-- Record extracts follows --

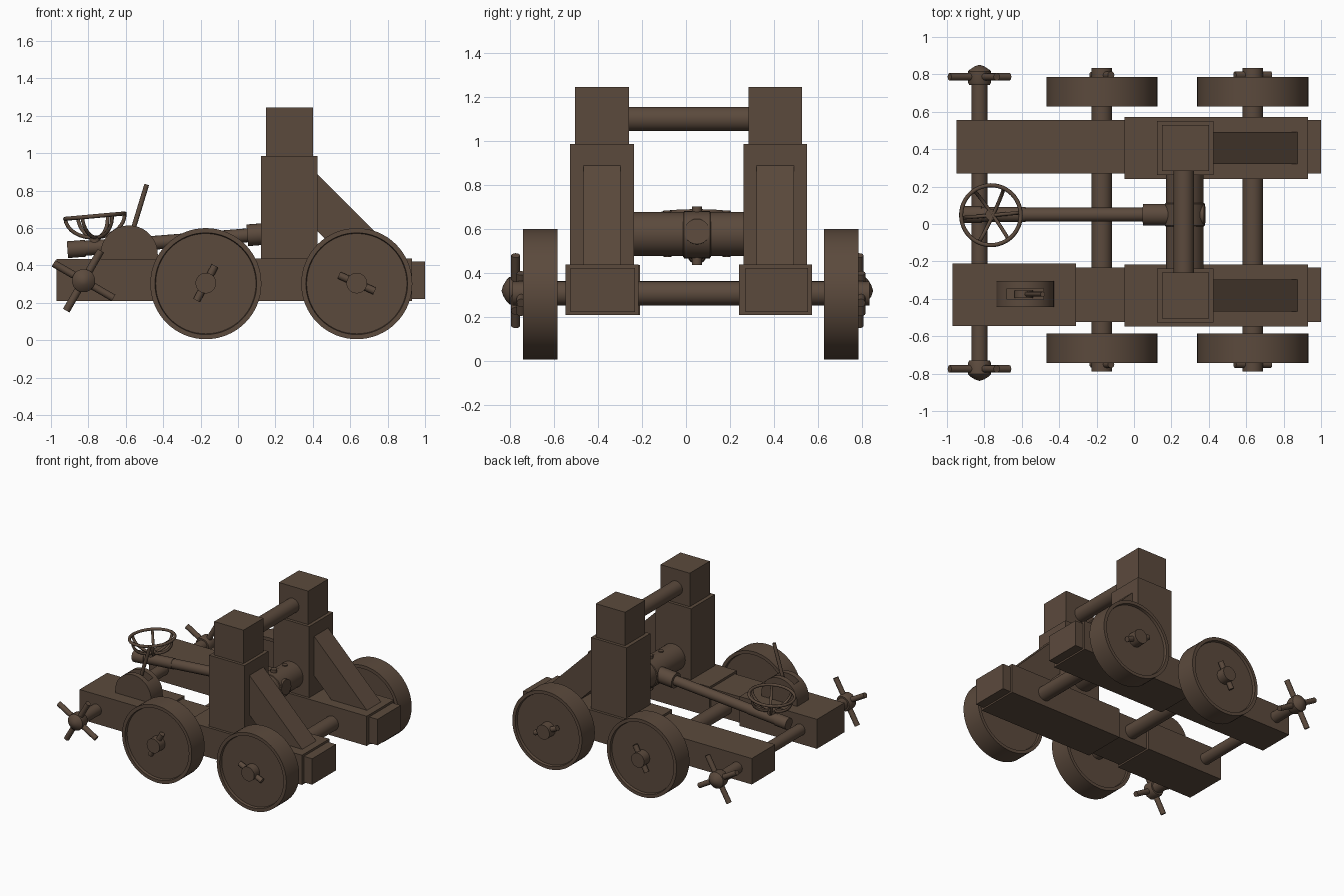
import bpy, bmesh, math
from mathutils import Vector, Matrix

if "Cube" in bpy.data.objects:
    bpy.data.objects.remove(bpy.data.objects["Cube"])

wood = bpy.data.materials.new("dark_wood")
wood.diffuse_color = (0.105, 0.068, 0.046, 1)
wood.use_nodes = True
wood.node_tree.nodes["Principled BSDF"].inputs["Base Color"].default_value = wood.diffuse_color


def finish(name, bm, smooth=True):
    bmesh.ops.recalc_face_normals(bm, faces=bm.faces)
    me = bpy.data.meshes.new(name)
    bm.to_mesh(me)
    bm.free()
    ob = bpy.data.objects.new(name, me)
    bpy.context.collection.objects.link(ob)
    me.materials.append(wood)
    if smooth:
        bpy.context.view_layer.objects.active = ob
        ob.select_set(True)
        bpy.ops.object.shade_smooth_by_angle(angle=math.radians(35))
        ob.select_set(False)
    return ob


def box(name, x, y, z):
    bm = bmesh.new()
    bmesh.ops.create_cube(bm, size=1)
    for v in bm.verts:
        v.co = [(r[0] + r[1]) / 2 + c * (r[1] - r[0]) for r, c in zip((x, y, z), v.co)]
    return finish(name, bm, False)


def prism(name, pts, y):
    """Extrude an x/z outline from y[0] to y[1]."""
    bm = bmesh.new()
    f = bm.faces.new([bm.verts.new((px, y[0], pz)) for px, pz in pts])
    ext = bmesh.ops.extrude_face_region(bm, geom=[f])
    for v in ext["geom"]:
        if isinstance(v, bmesh.types.BMVert):
            v.co.y = y[1]
    return finish(name, bm)


def rod(name, a, b, r, r2=None, n=24):
    a, b = Vector(a), Vector(b)
    d = b - a
    m = Matrix.Translation((a + b) / 2) @ d.to_track_quat('Z', 'Y').to_matrix().to_4x4()
    bm = bmesh.new()
    bmesh.ops.create_cone(bm, cap_ends=True, segments=n, radius1=r,
                          radius2=r if r2 is None else r2, depth=d.length, matrix=m)
    return finish(name, bm)


def lathe_y(name, profile, cx, cz, n=48):
    """Revolve a closed (radius, y) profile around the y axis through cx, cz."""
    bm = bmesh.new()
    vs = [bm.verts.new((cx + r, y, cz)) for r, y in profile]
    es = [bm.edges.new((vs[i], vs[i + 1])) for i in range(len(vs) - 1)]
    bmesh.ops.spin(bm, geom=vs + es, cent=(cx, 0, cz), axis=(0, 1, 0),
                   angle=math.tau, steps=n)
    bmesh.ops.remove_doubles(bm, verts=bm.verts, dist=1e-4)
    return finish(name, bm)


def tube(name, pts, r, cyclic=False):
    cu = bpy.data.curves.new(name, 'CURVE')
    cu.dimensions = '3D'
    cu.bevel_depth = r
    cu.bevel_resolution = 2
    cu.use_fill_caps = True
    sp = cu.splines.new('POLY')
    sp.points.add(len(pts) - 1)
    for p, c in zip(sp.points, pts):
        p.co = (*c, 1)
    sp.use_cyclic_u = cyclic
    sp.use_smooth = True
    cu.materials.append(wood)
    ob = bpy.data.objects.new(name, cu)
    bpy.context.collection.objects.link(ob)


# Chassis rails and thicker blocks
box("left_rail", (-0.9, 1.0), (-0.525, -0.233), (0.22, 0.42))
box("right_rail", (-0.95, 1.0), (0.27, 0.555), (0.22, 0.42))
box("left_front_block", (-0.97, -0.31), (-0.545, -0.21), (0.208, 0.435))

# Uprights, caps and braces on each side
for side, c in (("left", -0.382), ("right", 0.406)):
    box(side + "_base_block", (-0.05, 0.93), (c - 0.166, c + 0.166), (0.208, 0.437))
    box(side + "_post", (0.122, 0.425), (c - 0.145, c + 0.145), (0.43, 0.985))
    box(side + "_post_cap", (0.15, 0.4), (c - 0.122, c + 0.122), (0.98, 1.243))
    prism(side + "_brace", [(0.42, 0.892), (0.875, 0.437), (0.57, 0.437), (0.42, 0.587)],
          (c - 0.085, c + 0.085))

# Wheels with recessed faces, axles and locking pins
for tag, x, ang in (("mid", -0.172, 62), ("rear", 0.635, -24)):
    rod(tag + "_axle", (x, -0.788, 0.305), (x, 0.835, 0.305), 0.055, n=32)
    for side, y0, y1, py in (("left", -0.742, -0.585, -0.75), ("right", 0.628, 0.785, 0.796)):
        lathe_y(f"{tag}_{side}_wheel",
                [(0, y0 + .02), (.268, y0 + .02), (.272, y0), (.297, y0), (.297, y1),
                 (.272, y1), (.268, y1 - .02), (0, y1 - .02)], x, 0.302, 64)
        dx, dz = 0.105 * math.cos(math.radians(ang)), 0.105 * math.sin(math.radians(ang))
        rod(f"{tag}_{side}_pin", (x - dx, py, 0.305 - dz), (x + dx, py, 0.305 + dz), 0.02, n=12)

# Front winch shaft with hubs and crossed handles
wx, wz = -0.826, 0.318
rod("winch_shaft", (wx, -0.76, wz), (wx, 0.76, wz), 0.043, n=32)
for side, y, s in (("left", -0.775, -1), ("right", 0.787, 1)):
    prof = [(0, -.045), (.055, -.045), (.062, -.03), (.062, .028), (.05, .04), (.025, .056), (0, .064)]
    lathe_y(side + "_winch_hub", [(r, y + s * d) for r, d in prof], wx, wz, 24)
    for k in range(2):
        a = math.radians(-30 + 90 * k)
        d = Vector((math.cos(a), 0, math.sin(a))) * 0.185
        o = Vector((wx, y, wz))
        rod(f"{side}_winch_handle_{k}", o - d, o + d, 0.02, n=12)

# Crossbar, torsion drum and its collar
rod("top_crossbar", (0.267, -0.27, 1.098), (0.267, 0.295, 1.098), 0.055, n=32)
rod("torsion_drum", (0.272, -0.245, 0.575), (0.272, 0.27, 0.575), 0.1, n=40)
AY = 0.05
lathe_y("drum_collar", [(0, AY - .064), (.1, AY - .064), (.107, AY - .058), (.107, AY + .058),
                        (.1, AY + .064), (0, AY + .064)], 0.272, 0.572, 40)
rod("collar_peg", (0.272, AY, 0.435), (0.272, AY, 0.7), 0.023, n=16)
for k, y in enumerate((-0.085, 0.185)):
    rod(f"drum_peg_{k}", (0.272, y, 0.47), (0.272, y, 0.682), 0.018, n=12)


# Throwing arm
def arm(x, up=0.0):
    return (x, AY, 0.5565 + 0.08 * x + up)


rod("arm_shaft", arm(-0.85), arm(0.2), 0.037, n=16)
rod("arm_tip_sleeve", arm(-0.912), arm(-0.815), 0.045)
rod("arm_grip", arm(-0.83), arm(-0.58), 0.04)
rod("arm_root_sleeve", arm(0.05), arm(0.378), 0.058)

# Open basket: rim, six curved ribs and a foot
bx, bz, R, depth = -0.765, 0.663, 0.16, 0.115
tilt = Matrix.Translation((bx, AY - 0.003, bz)) @ Matrix.Rotation(-0.09, 4, 'Y')
tube("basket_rim", [tilt @ Vector((R * math.cos(t), R * math.sin(t), 0))
                    for t in [math.tau * i / 48 for i in range(48)]], 0.011, True)
for k in range(3):
    a = math.radians(60 * k + 5)
    pts = []
    for i in range(17):
        t = math.pi * i / 16
        r = R * math.cos(t)
        pts.append(tilt @ Vector((r * math.cos(a), r * math.sin(a), -depth * math.sin(t))))
    tube(f"basket_rib_{k}", pts, 0.010)
rod("basket_foot", arm(bx), (bx, AY, 0.557), 0.03, n=16)

# Slotted half-round lever housing
lx, lz, ly = -0.582, 0.46, -0.375
arc = [(lx + 0.153 * math.cos(math.pi * i / 24), lz + 0.153 * math.sin(math.pi * i / 24))
       for i in range(25)]
housing = prism("lever_housing", arc + [(lx - 0.153, 0.43), (lx + 0.153, 0.43)],
                (ly - 0.07, ly + 0.07))
cutter = box("slot_cutter", (lx - 0.098, lx + 0.098), (ly - 0.03, ly + 0.03), (0.5, 0.7))
cutter.hide_render = True
cutter.hide_viewport = True
cut = housing.modifiers.new("slot", 'BOOLEAN')
cut.operation = 'DIFFERENCE'
cut.object = cutter
cut.solver = 'EXACT'
rod("lever", (-0.592, ly, 0.49), (-0.488, ly, 0.832), 0.013, n=12)
rod("lever_pivot", (-0.59, ly - 0.02, 0.51), (-0.59, ly + 0.02, 0.51), 0.05)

-- Record extracts concluded --

• Exercise instructions: Your answer should be the lines above, from the line containing "0.7), 0.023, n=16)" up to and including the line containing "arm(0.2), 0.037, n=16)", reproduced exactly and with nothing else.

• The answer:
rod("collar_peg", (0.272, AY, 0.435), (0.272, AY, 0.7), 0.023, n=16)
for k, y in enumerate((-0.085, 0.185)):
    rod(f"drum_peg_{k}", (0.272, y, 0.47), (0.272, y, 0.682), 0.018, n=12)


# Throwing arm
def arm(x, up=0.0):
    return (x, AY, 0.5565 + 0.08 * x + up)


rod("arm_shaft", arm(-0.85), arm(0.2), 0.037, n=16)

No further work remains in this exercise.